Deal With It: Cass Farrell’s 2010 Acura TL Advance
Acura’s third generation TL was admittedly a tough act to follow. Signaling the model’s first departure from a platform share with the JDM Honda Inspire, the 3.2 L V6 equipped four door quickly became the brand’s best selling sedan, edging out the popular TSX and more luxurious RL. And while the car made waves in the mid-size commuter segment, the model’s A-Spec package provided serious goods to brand enthusiasts. The 2007 model even offered the RL’s 286 hp V6 mated to a 6 speed manual transmission, making it the fastest Honda/Acura available with the death of the NSX in 2005. In 2008, however, enthusiasts first began to get wind of a newly re-designed TL. The numbers sounded good: a FWD model with 280hp, and a 305hp version featuring Acura’s SH-AWD system. The internet was hopeful and optimistic. And then, almost without warning, we were introduced to the beak.
The infamous beak is officially known as the Power Plenum, and it is the most obvious design aspect in Acura’s Keen Edge Design philosophy.

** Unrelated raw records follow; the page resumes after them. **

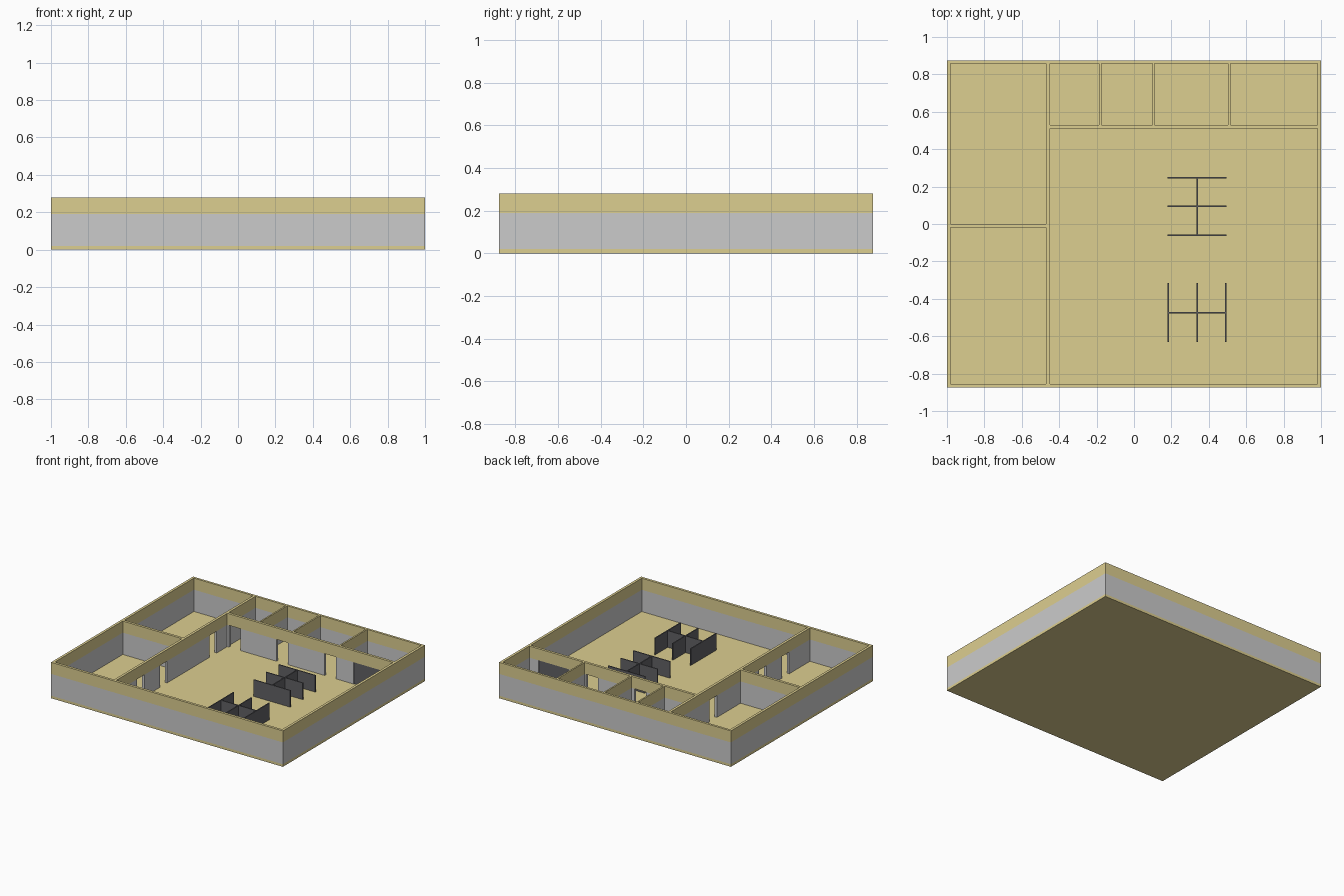
import bpy, bmesh
from mathutils import Matrix, Vector

if "Cube" in bpy.data.objects:
    bpy.data.objects.remove(bpy.data.objects["Cube"])


def material(name, rgb):
    m = bpy.data.materials.new(name)
    m.diffuse_color = (*rgb, 1)
    m.use_nodes = True
    m.node_tree.nodes["Principled BSDF"].inputs["Base Color"].default_value = m.diffuse_color
    return m


TAN = material("tan", (0.72, 0.62, 0.28))
DARK = material("dark_grey", (0.12, 0.12, 0.13))


def boxes(name, rects, z0, z1, mat=None):
    """One object made of boxes given as plan rectangles (x0, x1, y0, y1)."""
    bm = bmesh.new()
    for x0, x1, y0, y1 in rects:
        c = Vector(((x0 + x1) / 2, (y0 + y1) / 2, (z0 + z1) / 2))
        s = Matrix.Diagonal((x1 - x0, y1 - y0, z1 - z0, 1))
        bmesh.ops.create_cube(bm, size=1, matrix=Matrix.Translation(c) @ s)
    me = bpy.data.meshes.new(name)
    bm.to_mesh(me)
    bm.free()
    ob = bpy.data.objects.new(name, me)
    bpy.context.collection.objects.link(ob)
    if mat:
        me.materials.append(mat)
    return ob


def cut(ob, rects):
    """Cut plan rectangles right through an object."""
    cutter = boxes("cutter", rects, -0.5, 1)
    mod = ob.modifiers.new("cut", 'BOOLEAN')
    mod.operation, mod.solver, mod.object = 'DIFFERENCE', 'EXACT', cutter
    bpy.context.view_layer.objects.active = ob
    bpy.ops.object.modifier_apply(modifier=mod.name)
    bpy.data.objects.remove(cutter)


OUTLINE = [(-1, 1, -0.875, 0.875)]
ROOMS = [
    (-0.98, -0.47, 0.0, 0.857), (-0.98, -0.47, -0.855, -0.02),
    (-0.45, 0.98, -0.855, 0.51),
    (-0.45, -0.187, 0.53, 0.857), (-0.175, 0.098, 0.53, 0.857),
    (0.11, 0.503, 0.53, 0.857), (0.515, 0.98, 0.53, 0.857),
]
# doorways in the cross wall and the long side wall
DOORS = [(x, x + w, 0.50, 0.54)
         for x, w in ((-0.435, 0.10), (-0.025, 0.10), (0.39, 0.10), (0.64, 0.26))]
DOORS += [(-0.48, -0.44, y, y + 0.09) for y in (-0.60, -0.32, 0.29)]

# floor slab
boxes("floor", OUTLINE, 0, 0.02, TAN)

# grey lower walls with doorways
lower = boxes("lower_walls", OUTLINE, 0.02, 0.19)
cut(lower, ROOMS)
cut(lower, DOORS)

# continuous tan upper walls
upper = boxes("upper_walls", OUTLINE, 0.19, 0.28, TAN)
cut(upper, ROOMS)

# closed dark door panel
boxes("door_panel", [(0.64, 0.90, 0.515, 0.525)], 0.02, 0.19, DARK)

# desk partitions: a spine with three cross screens, in two orientations
T, H = 0.004, 0.158
CX = 0.337


def partition(name, cy, turned):
    spine = [(-T, T, -H, H)]
    screens = [(-H, H, o - T, o + T) for o in (-H + T, 0, H - T)]
    for part, rects in (("spine", spine), ("screens", screens)):
        if turned:
            rects = [(y0, y1, x0, x1) for x0, x1, y0, y1 in rects]
        placed = [(CX + a, CX + b, cy + c, cy + d) for a, b, c, d in rects]
        boxes(f"{name}_{part}", placed, 0.02, 0.15, DARK)


partition("rear_partition", 0.094, False)
partition("front_partition", -0.474, True)
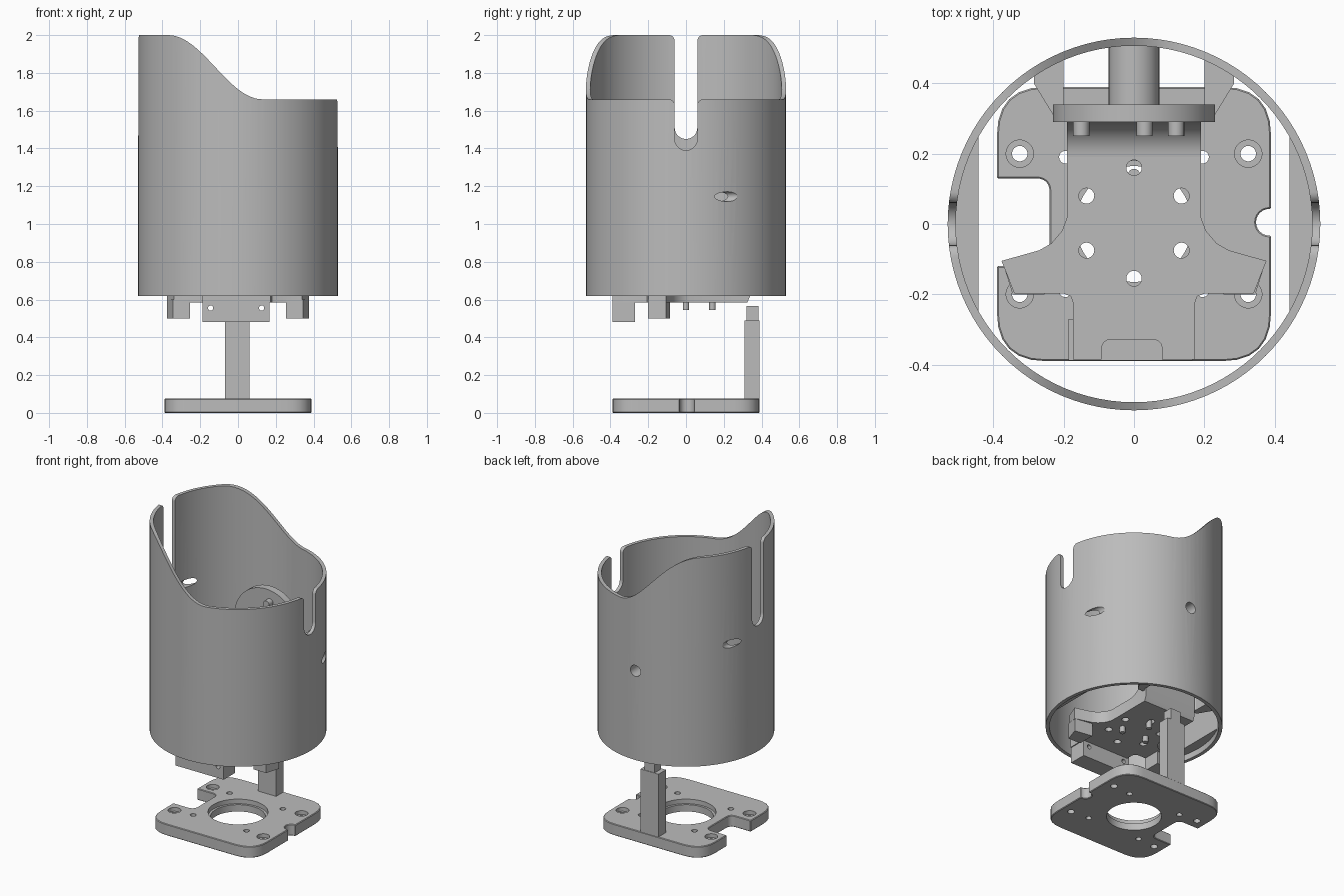
import bpy, bmesh
from math import sin, cos, pi, radians
from mathutils import Vector

if "Cube" in bpy.data.objects:
    bpy.data.objects.remove(bpy.data.objects["Cube"], do_unlink=True)

grey = bpy.data.materials.new("plain grey")
grey.use_nodes = True
colour = (0.5, 0.5, 0.5, 1)
grey.diffuse_color = colour
grey.node_tree.nodes["Principled BSDF"].inputs["Base Color"].default_value = colour


def extrude(name, outline, axis, lo, hi):
    """Prism from a 2D outline, running along an axis between lo and hi."""
    place = {"X": lambda u, v, h: (h, u, v),
             "Y": lambda u, v, h: (u, h, v),
             "Z": lambda u, v, h: (u, v, h)}[axis]
    bm = bmesh.new()
    ends = [[bm.verts.new(place(u, v, h)) for u, v in outline] for h in (lo, hi)]
    n = len(outline)
    bm.faces.new(ends[0])
    bm.faces.new(ends[1])
    for i in range(n):
        j = (i + 1) % n
        bm.faces.new((ends[0][i], ends[0][j], ends[1][j], ends[1][i]))
    bmesh.ops.recalc_face_normals(bm, faces=bm.faces)
    mesh = bpy.data.meshes.new(name)
    bm.to_mesh(mesh)
    bm.free()
    mesh.materials.append(grey)
    ob = bpy.data.objects.new(name, mesh)
    bpy.context.collection.objects.link(ob)
    return ob


def circle(u, v, r, n=24):
    return [(u + r * cos(2 * pi * i / n), v + r * sin(2 * pi * i / n)) for i in range(n)]


def rect(u0, v0, u1, v1):
    return [(u0, v0), (u1, v0), (u1, v1), (u0, v1)]


def rounded(points, r, steps=6):
    """Replace each corner of an outline with a small curve."""
    out = []
    pts = [Vector(p) for p in points]
    for i, p in enumerate(pts):
        a, b = pts[i - 1] - p, pts[(i + 1) % len(pts)] - p
        a = p + a.normalized() * min(r, a.length * 0.45)
        b = p + b.normalized() * min(r, b.length * 0.45)
        for k in range(steps + 1):
            t = k / steps
            out.append(tuple(a * (1 - t) ** 2 + p * 2 * t * (1 - t) + b * t * t))
    return out


def activate(ob):
    bpy.ops.object.select_all(action="DESELECT")
    ob.select_set(True)
    bpy.context.view_layer.objects.active = ob


def cut(ob, outline, axis, lo, hi):
    cutter = extrude("cutter", outline, axis, lo, hi)
    cutter.hide_render = True
    mod = ob.modifiers.new("cut", "BOOLEAN")
    mod.operation, mod.solver, mod.object = "DIFFERENCE", "EXACT", cutter
    activate(ob)
    bpy.ops.object.modifier_apply(modifier=mod.name)
    bpy.data.objects.remove(cutter, do_unlink=True)


def bevel(ob, width):
    mod = ob.modifiers.new("bevel", "BEVEL")
    mod.width, mod.segments, mod.angle_limit = width, 1, radians(50)
    activate(ob)
    bpy.ops.object.modifier_apply(modifier=mod.name)


R, R_IN = 0.53, 0.507
LOW, HIGH = 1.66, 2.0

# Cylindrical shell with a swept rim
shell = extrude("shell", circle(0, 0, R, 96), "Z", 0.62, HIGH)
cut(shell, circle(0, 0, R_IN, 96), "Z", 0.5, 2.2)
mid = (HIGH + LOW) / 2
sweep = [(-0.37 + 0.5 * i / 24, mid + (HIGH - LOW) / 2 * cos(pi * i / 24)) for i in range(1, 25)]
cut(shell, sweep + [(0.7, LOW), (0.7, 2.3), (-0.37, 2.3), (-0.37, HIGH)], "Y", -0.7, 0.7)


# Rounded slots in both sides, flared at the rim
def slot(bottom, top):
    arc = [(0.06 * cos(pi + pi * i / 14), bottom + 0.06 + 0.06 * sin(pi + pi * i / 14))
           for i in range(15)]
    flare = [(0.06 + 0.03 * (1 - cos(a)), top - 0.03 + 0.03 * sin(a))
             for a in [pi / 2 * i / 5 for i in range(6)]]
    flare.append((0.09, top + 0.1))
    return arc + flare + [(-u, v) for u, v in reversed(flare)]


cut(shell, slot(1.39, LOW), "X", 0.3, 0.7)
cut(shell, slot(1.45, HIGH), "X", -0.7, -0.3)

# Drilled holes in the back and sides
for x, z, r in ((0.482, 1.145, 0.026), (-0.482, 1.4, 0.026), (0, 1.21, 0.037)):
    cut(shell, circle(x, z, r), "Y", 0.1, 0.7)

# Flat pads on the inner side walls
for side, name in ((1, "left_pad"), (-1, "right_pad")):
    arc = [(side * 0.51 * cos(a), 0.51 * sin(a)) for a in [radians(-30 + 5 * i) for i in range(13)]]
    extrude(name, arc, "Z", 0.66, 1.1)

# Base plate with notches, bore and screw holes
base = extrude("base_plate", rounded(rect(-0.39, -0.39, 0.39, 0.39), 0.14), "Z", 0, 0.075)
cut(base, rounded(rect(-0.6, -0.12, -0.24, 0.13), 0.04), "Z", -0.1, 0.2)
cut(base, circle(0.385, 0.005, 0.038), "Z", -0.1, 0.2)
bevel(base, 0.01)
cut(base, circle(0, 0, 0.165, 48), "Z", -0.1, 0.2)
cut(base, circle(0, 0, 0.18, 48), "Z", 0.045, 0.2)
for sx in (-1, 1):
    for sy in (-1, 1):
        cut(base, circle(sx * 0.325, sy * 0.2, 0.022), "Z", -0.1, 0.2)
        cut(base, circle(sx * 0.325, sy * 0.2, 0.039), "Z", 0.05, 0.2)
        cut(base, circle(sx * 0.195, sy * 0.19, 0.018), "Z", -0.1, 0.2)

# Post standing on the base
extrude("post", rect(-0.07, 0.31, 0.062, 0.388), "Z", 0.07, 0.49)
extrude("post_tip", rect(-0.04, 0.32, 0.035, 0.385), "Z", 0.48, 0.567)

# Floor plate with side arms
half = [(0.19, 0.3), (0.19, 0.02), (0.205, -0.02), (0.235, -0.055), (0.27, -0.075),
        (0.377, -0.105), (0.34, -0.198), (0.2, -0.198), (0.18, -0.206), (0.173, -0.225),
        (0.173, -0.385)]
outline = half + [(-x, y) for x, y in reversed(half)]
floor = extrude("floor_plate", outline, "Z", 0.585, 0.66)
for x, y in ((0, 0.16), (0, -0.155), (0.135, 0.08), (-0.135, 0.08), (0.135, -0.075), (-0.135, -0.075)):
    cut(floor, circle(x, y, 0.022), "Z", 0.4, 0.9)
cut(floor, rounded(rect(-0.092, -0.45, 0.08, -0.328), 0.03), "Z", 0.63, 0.9)

# Blocks under the floor plate
bar = extrude("front_block", rect(-0.187, -0.388, 0.167, -0.27), "Z", 0.48, 0.63)
for x in (-0.145, 0.125):
    cut(bar, circle(x, 0.555, 0.014, 16), "Y", -0.5, -0.1)
for side, name in ((1, "left_arm_block"), (-1, "right_arm_block")):
    foot = [(0.255, -0.085), (0.375, -0.105), (0.345, -0.2), (0.255, -0.2)]
    extrude(name, [(side * x, y) for x, y in foot], "Z", 0.5, 0.6)
for i, (x, y) in enumerate(((-0.09, 0), (0.09, 0), (0, 0.14))):
    extrude(f"floor_pin_{i}", circle(x, y, 0.017, 16), "Z", 0.545, 0.6)

# Upright wall curving out of the floor
fillet = [(0.19 + 0.1 * sin(a), 0.76 - 0.1 * cos(a)) for a in [pi / 2 * i / 10 for i in range(11)]]
extrude("back_wall", [(0.19, 0.585), (0.325, 0.585), (0.34, 0.62), (0.34, 1.2), (0.29, 1.2)]
        + fillet[::-1], "X", -0.19, 0.19)

# Struts joining the wall to the shell
for side, name in ((1, "left_strut"), (-1, "right_strut")):
    web = [(0.18, 0.31), (0.23, 0.31), (0.285, 0.4), (0.285, 0.43), (0.2, 0.475), (0.2, 0.34)]
    extrude(name, [(side * x, y) for x, y in web], "Z", 0.66, 1.15)

# Round mounting disc, its boss and pins
extrude("mount_disc", circle(0, 1.21, 0.23, 48), "Y", 0.29, 0.34)
boss = extrude("mount_boss", circle(0, 1.21, 0.072, 32), "Y", 0.33, 0.515)
cut(boss, circle(0, 1.21, 0.037), "Y", 0.4, 0.7)
for i, (x, z) in enumerate(((-0.15, 1.25), (0.03, 1.36), (0.12, 1.3))):
    extrude(f"disc_pin_{i}", circle(x, z, 0.023, 20), "Y", 0.25, 0.3)

# Smooth the curved walls and keep hard edges
bpy.ops.object.select_all(action="DESELECT")
for ob in bpy.context.collection.objects:
    if ob.type == "MESH" and grey.name in ob.data.materials:
        ob.select_set(True)
        bpy.context.view_layer.objects.active = ob
bpy.ops.object.shade_smooth_by_angle(angle=radians(30))
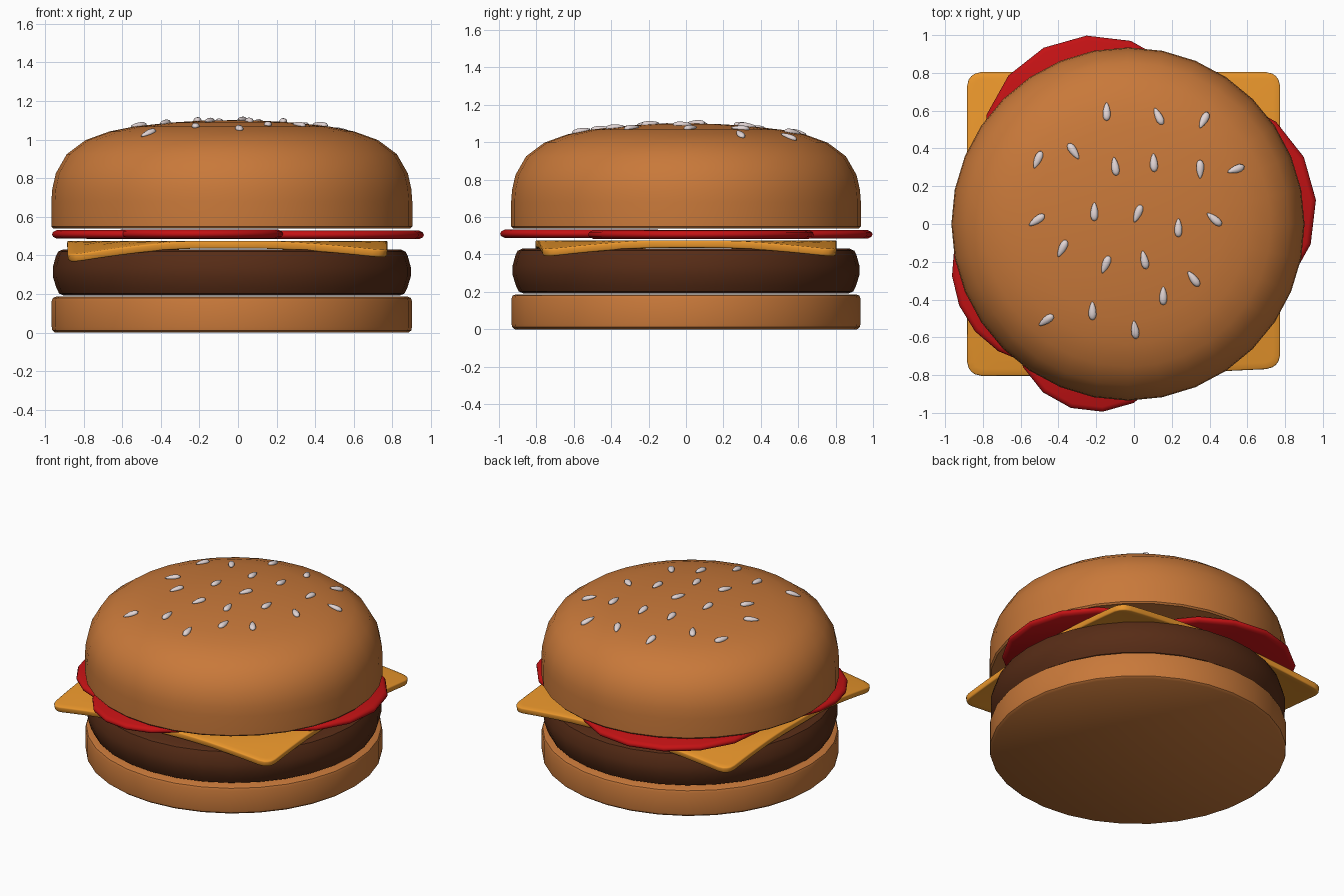
import bpy, bmesh, math
from mathutils import Vector, Matrix

if "Cube" in bpy.data.objects:
    bpy.data.objects.remove(bpy.data.objects["Cube"])

CX = -0.032  # bun axis


def material(name, rgb):
    m = bpy.data.materials.new(name)
    m.diffuse_color = (*rgb, 1)
    m.use_nodes = True
    m.node_tree.nodes["Principled BSDF"].inputs["Base Color"].default_value = m.diffuse_color
    return m


BUN = material("bun", (0.58, 0.19, 0.042))
MEAT = material("meat", (0.095, 0.025, 0.008))
CHEESE = material("cheese", (0.83, 0.31, 0.025))
TOMATO = material("tomato", (0.55, 0.006, 0.007))
SEED = material("seed", (0.75, 0.66, 0.66))


def finish(name, bm, mat, angle=40):
    bmesh.ops.recalc_face_normals(bm, faces=bm.faces[:])
    me = bpy.data.meshes.new(name)
    bm.to_mesh(me)
    bm.free()
    ob = bpy.data.objects.new(name, me)
    bpy.context.collection.objects.link(ob)
    me.materials.append(mat)
    bpy.ops.object.select_all(action='DESELECT')
    ob.select_set(True)
    bpy.context.view_layer.objects.active = ob
    bpy.ops.object.shade_smooth_by_angle(angle=math.radians(angle))
    return ob


def lathe(name, profile, mat, centre=(CX, 0, 0), sides=32, start=0, angle=40):
    """Revolve an (r, z) profile about a vertical axis."""
    bm = bmesh.new()
    turn = Matrix.Rotation(math.radians(start), 3, 'Z')
    vs = [bm.verts.new(turn @ Vector((r, 0, z))) for r, z in profile]
    es = [bm.edges.new(p) for p in zip(vs, vs[1:])]
    bmesh.ops.spin(bm, geom=vs + es, cent=(0, 0, 0), axis=(0, 0, 1),
                   angle=math.tau, steps=sides)
    bmesh.ops.remove_doubles(bm, verts=bm.verts[:], dist=1e-4)
    bmesh.ops.translate(bm, verts=bm.verts[:], vec=centre)
    return finish(name, bm, mat, angle)


# Buns and patty
lathe("bottom_bun", [(0, 0), (0.915, 0), (0.93, 0.012), (0.933, 0.03), (0.933, 0.165),
                     (0.927, 0.18), (0.91, 0.187), (0, 0.187)], BUN)
lathe("patty", [(0, 0.192), (0.87, 0.192), (0.895, 0.203), (0.91, 0.235), (0.927, 0.29),
                (0.927, 0.34), (0.912, 0.395), (0.9, 0.42), (0.875, 0.431), (0, 0.431)], MEAT)
DOME = [(0.935, 0.55), (0.935, 0.68), (0.93, 0.745), (0.912, 0.825), (0.855, 0.925),
        (0.757, 0.998), (0.635, 1.042), (0.51, 1.067), (0.325, 1.088), (0.16, 1.098), (0, 1.101)]
lathe("top_bun", [(0, 0.54), (0.925, 0.54)] + DOME, BUN)

# Cheese slice: rounded square with drooping corners
H, R = 0.815, 0.075
axis = [-H, -H + R / 2] + [(H - R) * (i / 8 - 1) for i in range(17)] + [H - R / 2, H]
bm = bmesh.new()


def cheese_point(x, y):
    u, v = abs(x) - (H - R), abs(y) - (H - R)
    if u > 0 and v > 0:
        k = max(u, v) / math.hypot(u, v)
        x = math.copysign(H - R + u * k, x)
        y = math.copysign(H - R + v * k, y)
    slope = 0.24 if x < 0 and y < 0 else 0.16
    z = 0.476 - slope * max(0, math.hypot(x, y) - 0.83)
    if x > 0 and y < 0:
        y *= 1 - 0.06 * x
    return (x * 1.018 - 0.055, y * 0.988, z)


grid = [[bm.verts.new(cheese_point(x, y)) for x in axis] for y in axis]
for a, b in zip(grid, grid[1:]):
    for i in range(len(axis) - 1):
        bm.faces.new((a[i], a[i + 1], b[i + 1], b[i]))
cheese = finish("cheese_slice", bm, CHEESE)
solid = cheese.modifiers.new("thickness", 'SOLIDIFY')
solid.thickness = 0.04
solid.offset = -1
bev = cheese.modifiers.new("soft_edge", 'BEVEL')
bev.width = 0.008
bev.segments = 2

# Tomato slices: x, y, radius, sides
SLICES = [(0.36, 0.08, 0.605, 16), (-0.204, 0.394, 0.605, 16),
          (-0.45, -0.234, 0.515, 20), (-0.20, -0.56, 0.435, 16)]
for i, (x, y, r, n) in enumerate(SLICES):
    lathe(f"tomato_slice_{i + 1}",
          [(0, 0), (r - 0.025, 0), (r - 0.005, 0.01), (r, 0.022), (r - 0.005, 0.035),
           (r - 0.025, 0.045), (0, 0.045)],
          TOMATO, (x, y, 0.484 + 0.0015 * i), n, 4.5, 50)


# Sesame seeds lying on the dome: x, y, heading of the narrow end
def dome(r):
    for (r1, z1), (r0, z0) in zip(DOME, DOME[1:]):
        if r0 <= r <= r1:
            return z0 + (z1 - z0) * (r - r0) / (r1 - r0), (z1 - z0) / (r1 - r0)


SEEDS = [(-.145, .595, 90), (.13, .57, 115), (.37, .55, 242), (-.51, .34, 247), (-.32, .385, 304),
         (-.10, .305, 98), (.105, .325, 93), (.35, .29, 270), (.54, .29, 200), (-.515, .02, 215),
         (-.21, .065, 90), (.02, .055, 248), (.235, -.02, 90), (.425, .025, 140), (-.38, -.13, 243),
         (-.15, -.215, 248), (.055, -.19, 102), (.315, -.29, 127), (.155, -.38, 90),
         (-.22, -.46, 90), (-.465, -.51, 217), (.005, -.56, 97)]
for i, (x, y, heading) in enumerate(SEEDS):
    bm = bmesh.new()
    bmesh.ops.create_uvsphere(bm, u_segments=12, v_segments=8, radius=1)
    for v in bm.verts:
        taper = 1 - 0.35 * v.co.x
        v.co = Vector((v.co.x * 0.05, v.co.y * 0.02 * taper, v.co.z * 0.015 * taper))
    d = Vector((x - CX, y, 0))
    z, s = dome(d.length)
    normal = (Vector((0, 0, 1)) - s * d.normalized()).normalized()
    tilt = Vector((0, 0, 1)).rotation_difference(normal).to_matrix().to_4x4()
    bm.transform(Matrix.Translation((x, y, z + 0.004)) @ tilt
                 @ Matrix.Rotation(math.radians(heading), 4, 'Z'))
    finish(f"sesame_seed_{i + 1}", bm, SEED, 60)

What was meant to be a representation of the combination of technology and emotion, however, has become the de facto criticism for this car, and many of Acura’s latest designs; and frankly, that’s a real disappointment. The 4th generation TL, in the right hands, is a gorgeous car that has a real presence that the previous generations lacked.
Luckily, Cass Farrell has taken charge in turning the aesthetic of this car around. Most obviously, the controversial grill has been tamed down with a fresh coat of Crystal Black Pearl. A one-off front lip designed at Jacksonville’s Auto Techniques and customized headlights complete the front end alterations. The rest of the car makes do with OEM pieces and a set of red-out tailights, both of which improve on the OEM design while still maintaining the identity of the sedan. The set of 20×10.5″ Work Varianza A6S’s, framed by the lowered sculpted fenders, give this car a VIP-esque presence, though the growl of the ATLP exhaust ensure on-lookers that this car is much more than a show queen.
Cass’s transformation of this car finally elevates it to where it should have been in the first place. With a 6 speed, SH-AWD, and a 305 HP VTEC engine, this is the car that Honda/Acura enthusiasts should be lusting for. Instead, many people try to single this car out as the poster child of Acura’s recent misdirection. I hope that the automotive community can get past the “beak” and consider this car for what it is; a serious sports tourer for the grown up Honda kid. Cass has proved that this car is more than capable in the right hands, and has a legitimate place in the luxury crowd. Deal with it.
Editor: Andy Carter